REQUIRED ACTION => Using the records below, give again exactly the lines from the line that contains "for (let i = 0; i <= rings;" through the line that contains "eye.name = side + 'Eye';", both ends included, and only those.

Source records:
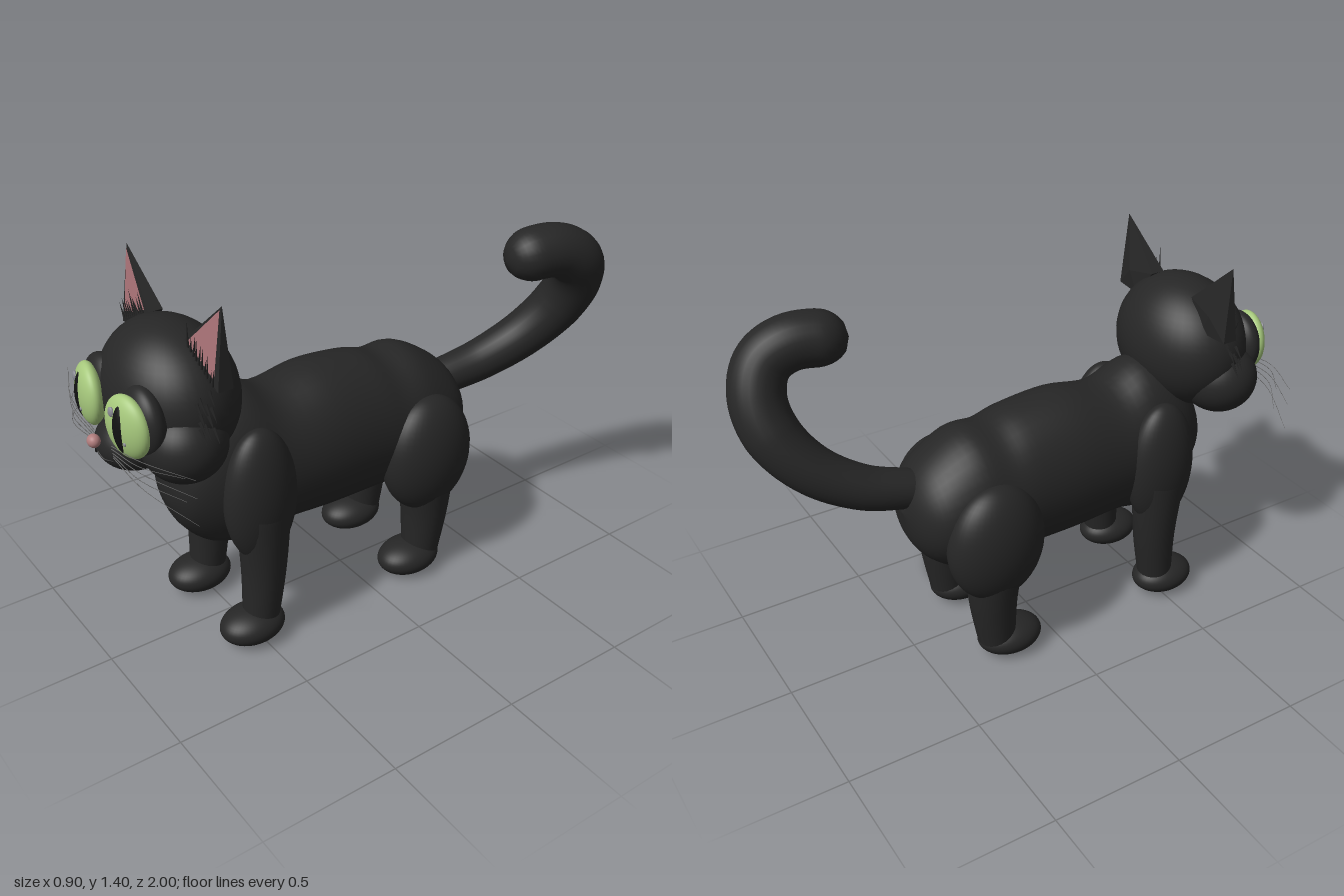
import * as THREE from 'three';
import { mergeVertices } from 'three/addons/utils/BufferGeometryUtils.js';
import { ConvexGeometry } from 'three/addons/geometries/ConvexGeometry.js';

const mat = (name, color, side = THREE.FrontSide) => {
  const m = new THREE.MeshStandardMaterial({ color, side });
  m.name = name;
  return m;
};
const V = (x, y, z) => new THREE.Vector3(x, y, z);

export function createModel() {
  const fur = mat('black fur', 0x262626);
  const dark = mat('pupil black', 0x121212);
  const green = mat('eye green', 0xa6c87c);
  const pink = mat('ear pink', 0xa87276, THREE.DoubleSide);
  const nosePink = mat('nose pink', 0xb07c7c);
  const grey = mat('highlight grey', 0x8a8a94);
  const whiskerGrey = mat('whisker grey', 0x6a6a6a);

  const cat = new THREE.Group();
  cat.name = 'cat';
  let seed = 7;
  const rand = () => (seed = (seed * 16807) % 2147483647) / 2147483647;

  const add = (name, geometry, material, parent = cat) => {
    const mesh = new THREE.Mesh(geometry, material);
    mesh.name = name;
    parent.add(mesh);
    return mesh;
  };
  const ball = (name, pos, size, material = fur, parent = cat) => {
    const mesh = add(name, new THREE.SphereGeometry(1, 40, 28), material, parent);
    mesh.position.set(...pos);
    mesh.scale.set(...size);
    return mesh;
  };
  const smooth = (g) => {
    g.deleteAttribute('uv');
    g.deleteAttribute('normal');
    const merged = mergeVertices(g, 1e-5);
    merged.computeVertexNormals();
    return merged;
  };
  // Tube whose radius follows radius(u)
  const limb = (name, points, radius, steps = 30, sides = 24, material = fur) => {
    const curve = new THREE.CatmullRomCurve3(points);
    const g = new THREE.TubeGeometry(curve, steps, 1, sides);
    const p = g.attributes.position;
    const v = V(0, 0, 0);
    for (let i = 0; i < p.count; i++) {
      const u = Math.floor(i / (sides + 1)) / steps;
      const c = curve.getPointAt(u);
      v.fromBufferAttribute(p, i).sub(c).multiplyScalar(radius(u)).add(c);
      p.setXYZ(i, v.x, v.y, v.z);
    }
    return add(name, smooth(g), material);
  };
  // Thin tapering hair from a to b
  const hair = (name, a, b, r) => {
    const g = new THREE.ConeGeometry(r, a.distanceTo(b), 4);
    const m = add(name, g, fur);
    m.position.copy(a).lerp(b, 0.5);
    m.quaternion.setFromUnitVectors(V(0, 1, 0), b.clone().sub(a).normalize());
  };

  // Torso: elliptical sections [z, top, bottom, half width] from chest to rump
  const sections = [
    [0.735, 0.62, 0.62, 0], [0.728, 0.7, 0.55, 0.08], [0.69, 0.82, 0.46, 0.145],
    [0.6, 0.94, 0.37, 0.19], [0.47, 0.965, 0.335, 0.215], [0.33, 0.905, 0.36, 0.225],
    [0.14, 0.93, 0.35, 0.235], [-0.05, 0.915, 0.35, 0.235], [-0.16, 0.885, 0.35, 0.235],
    [-0.28, 0.885, 0.325, 0.235], [-0.42, 0.8, 0.4, 0.2], [-0.49, 0.71, 0.49, 0.12],
    [-0.515, 0.62, 0.62, 0],
  ];
  const heights = new THREE.CatmullRomCurve3(sections.map((s) => V(s[0], s[1], s[2])), false, 'catmullrom');
  const widths = new THREE.CatmullRomCurve3(sections.map((s) => V(s[0], s[3], 0)), false, 'catmullrom');
  const rings = 60, around = 40, pos = [], idx = [];
  for (let i = 0; i <= rings; i++) {
    const h = heights.getPoint(i / rings), w = widths.getPoint(i / rings).y;
    for (let j = 0; j < around; j++) {
      const a = (j / around) * Math.PI * 2;
      pos.push(w * Math.cos(a), (h.y + h.z) / 2 + ((h.y - h.z) / 2) * Math.sin(a), h.x);
      if (i === rings) continue;
      const p = i * around + j, q = i * around + ((j + 1) % around);
      idx.push(p, p + around, q, q, p + around, q + around);
    }
  }
  const torso = new THREE.BufferGeometry();
  torso.setAttribute('position', new THREE.Float32BufferAttribute(pos, 3));
  torso.setIndex(idx);
  torso.computeVertexNormals();
  add('torso', torso, fur);

  // Tail with a rounded, curled tip
  limb('tail', [
    V(0.02, 0.69, -0.45), V(0.06, 0.735, -0.63), V(0.125, 0.83, -0.79), V(0.2, 0.96, -0.885),
    V(0.26, 1.08, -0.9), V(0.295, 1.18, -0.855), V(0.285, 1.235, -0.76), V(0.24, 1.225, -0.56),
  ], (u) => (0.072 + 0.028 * Math.min(1, u * 2)) * Math.sqrt(Math.max(0, 1 - Math.max(0, (u - 0.9) / 0.1) ** 2)), 70);

  // Head
  ball('skull', [0, 1.0, 0.69], [0.285, 0.25, 0.22]);
  ball('jaw', [0, 0.885, 0.72], [0.25, 0.13, 0.17]);
  ball('muzzle', [0, 0.86, 0.83], [0.13, 0.1, 0.13]);
  ball('nose', [0, 0.897, 0.972], [0.025, 0.023, 0.022], nosePink);

  for (const s of [1, -1]) {
    const side = s > 0 ? 'left' : 'right';

    // Legs
    ball(side + 'Shoulder', [s * 0.195, 0.6, 0.475], [0.092, 0.26, 0.14]);
    ball(side + 'Thigh', [s * 0.205, 0.52, -0.25], [0.12, 0.235, 0.19]);
    limb(side + 'FrontLeg', [V(s * 0.2, 0.55, 0.47), V(s * 0.193, 0.3, 0.47), V(s * 0.19, 0.06, 0.49)],
      (u) => 0.1 - 0.035 * u);
    limb(side + 'BackLeg', [V(s * 0.2, 0.5, -0.25), V(s * 0.193, 0.28, -0.26), V(s * 0.19, 0.06, -0.245)],
      (u) => 0.115 - 0.045 * u);
    ball(side + 'FrontPaw', [s * 0.19, 0.067, 0.525], [0.098, 0.067, 0.125]);
    ball(side + 'BackPaw', [s * 0.19, 0.067, -0.19], [0.098, 0.067, 0.128]);

    // Cheeks
    ball(side + 'Cheek', [s * 0.175, 0.9, 0.74], [0.15, 0.135, 0.145]);

    // Eyes
    ball(side + 'EyeSocket', [s * 0.135, 0.995, 0.855], [0.112, 0.125, 0.06]);
    const eye = new THREE.Group();
    eye.name = side + 'Eye';
    eye.position.set(s * 0.135, 0.993, 0.91);
    eye.rotation.y = s * 0.2;
    cat.add(eye);
    ball('iris', [0, 0, 0], [0.101, 0.11, 0.045], green, eye);
    ball('pupil', [0, 0, 0], [0.046, 0.103, 0.05], dark, eye);
    ball('highlight', [-0.031, 0.055, 0.036], [0.014, 0.018, 0.008], grey, eye);
    ball('smallHighlight', [0.03, -0.036, 0.04], [0.006, 0.007, 0.005], grey, eye);

    // Ears: black shell with a thin pink lining
    const tip = V(s * 0.307, 1.4, 0.65), outer = V(s * 0.318, 1.12, 0.685), inner = V(s * 0.12, 1.225, 0.685);
    add(side + 'Ear', new ConvexGeometry([
      tip, outer, inner, V(s * 0.318, 1.12, 0.63), V(s * 0.12, 1.225, 0.63),
      V(s * 0.2, 1.12, 0.675), V(s * 0.2, 1.12, 0.62), V(s * 0.24, 1.2, 0.615),
    ]), fur);
    const onEar = (a, b, c) => V(0, 0, 0.004).addScaledVector(tip, a).addScaledVector(outer, b).addScaledVector(inner, c);
    const lining = new THREE.BufferGeometry().setFromPoints(
      s > 0 ? [onEar(0.94, 0.03, 0.03), onEar(0.05, 0.06, 0.89), onEar(0.09, 0.81, 0.1)]
        : [onEar(0.94, 0.03, 0.03), onEar(0.09, 0.81, 0.1), onEar(0.05, 0.06, 0.89)]);
    lining.computeVertexNormals();
    add(side + 'EarLining', lining, pink);
    for (let i = 0; i < 10; i++) {
      const t = 0.15 + 0.08 * i;
      const root = onEar(0, t, 1 - t);
      hair(side + 'EarHair', root, root.clone().add(V(s * (0.01 + 0.02 * rand()), 0.05 + 0.05 * rand(), 0.004)), 0.005);
    }

    // Fur tufts beside the eyes
    for (let i = 0; i < 12; i++) {
      const y = 0.97 + 0.012 * i;
      const root = V(s * 0.283 * Math.sqrt(1 - ((y - 1) / 0.25) ** 2), y, 0.68 + 0.06 * rand());
      hair(side + 'CheekTuft', root, root.clone().add(V(s * (0.025 + 0.02 * rand()), -0.045, 0)), 0.007);
    }

    // Whiskers
    [[0.905, 0.935], [0.893, 0.905], [0.88, 0.87], [0.872, 0.82], [0.865, 0.77]].forEach(([y0, y1], i) => {
      const reach = i % 2 ? 0.38 : 0.45;
      limb(side + 'Whisker', [V(s * 0.06, y0 - 0.01, 0.94), V(s * 0.25, (y0 + y1) / 2 + 0.008, 0.93), V(s * reach, y1, 0.85)],
        (u) => 0.0017 - 0.001 * u, 12, 5, whiskerGrey);
    });

    // Mouth
    limb(side + 'Mouth', [V(0, 0.855, 0.962), V(s * 0.03, 0.838, 0.956), V(s * 0.065, 0.838, 0.938)],
      () => 0.003, 10, 6, dark);
  }
  return cat;
}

WRITTEN SOLUTION =>
  for (let i = 0; i <= rings; i++) {
    const h = heights.getPoint(i / rings), w = widths.getPoint(i / rings).y;
    for (let j = 0; j < around; j++) {
      const a = (j / around) * Math.PI * 2;
      pos.push(w * Math.cos(a), (h.y + h.z) / 2 + ((h.y - h.z) / 2) * Math.sin(a), h.x);
      if (i === rings) continue;
      const p = i * around + j, q = i * around + ((j + 1) % around);
      idx.push(p, p + around, q, q, p + around, q + around);
    }
  }
  const torso = new THREE.BufferGeometry();
  torso.setAttribute('position', new THREE.Float32BufferAttribute(pos, 3));
  torso.setIndex(idx);
  torso.computeVertexNormals();
  add('torso', torso, fur);

  // Tail with a rounded, curled tip
  limb('tail', [
    V(0.02, 0.69, -0.45), V(0.06, 0.735, -0.63), V(0.125, 0.83, -0.79), V(0.2, 0.96, -0.885),
    V(0.26, 1.08, -0.9), V(0.295, 1.18, -0.855), V(0.285, 1.235, -0.76), V(0.24, 1.225, -0.56),
  ], (u) => (0.072 + 0.028 * Math.min(1, u * 2)) * Math.sqrt(Math.max(0, 1 - Math.max(0, (u - 0.9) / 0.1) ** 2)), 70);

  // Head
  ball('skull', [0, 1.0, 0.69], [0.285, 0.25, 0.22]);
  ball('jaw', [0, 0.885, 0.72], [0.25, 0.13, 0.17]);
  ball('muzzle', [0, 0.86, 0.83], [0.13, 0.1, 0.13]);
  ball('nose', [0, 0.897, 0.972], [0.025, 0.023, 0.022], nosePink);

  for (const s of [1, -1]) {
    const side = s > 0 ? 'left' : 'right';

    // Legs
    ball(side + 'Shoulder', [s * 0.195, 0.6, 0.475], [0.092, 0.26, 0.14]);
    ball(side + 'Thigh', [s * 0.205, 0.52, -0.25], [0.12, 0.235, 0.19]);
    limb(side + 'FrontLeg', [V(s * 0.2, 0.55, 0.47), V(s * 0.193, 0.3, 0.47), V(s * 0.19, 0.06, 0.49)],
      (u) => 0.1 - 0.035 * u);
    limb(side + 'BackLeg', [V(s * 0.2, 0.5, -0.25), V(s * 0.193, 0.28, -0.26), V(s * 0.19, 0.06, -0.245)],
      (u) => 0.115 - 0.045 * u);
    ball(side + 'FrontPaw', [s * 0.19, 0.067, 0.525], [0.098, 0.067, 0.125]);
    ball(side + 'BackPaw', [s * 0.19, 0.067, -0.19], [0.098, 0.067, 0.128]);

    // Cheeks
    ball(side + 'Cheek', [s * 0.175, 0.9, 0.74], [0.15, 0.135, 0.145]);

    // Eyes
    ball(side + 'EyeSocket', [s * 0.135, 0.995, 0.855], [0.112, 0.125, 0.06]);
    const eye = new THREE.Group();
    eye.name = side + 'Eye';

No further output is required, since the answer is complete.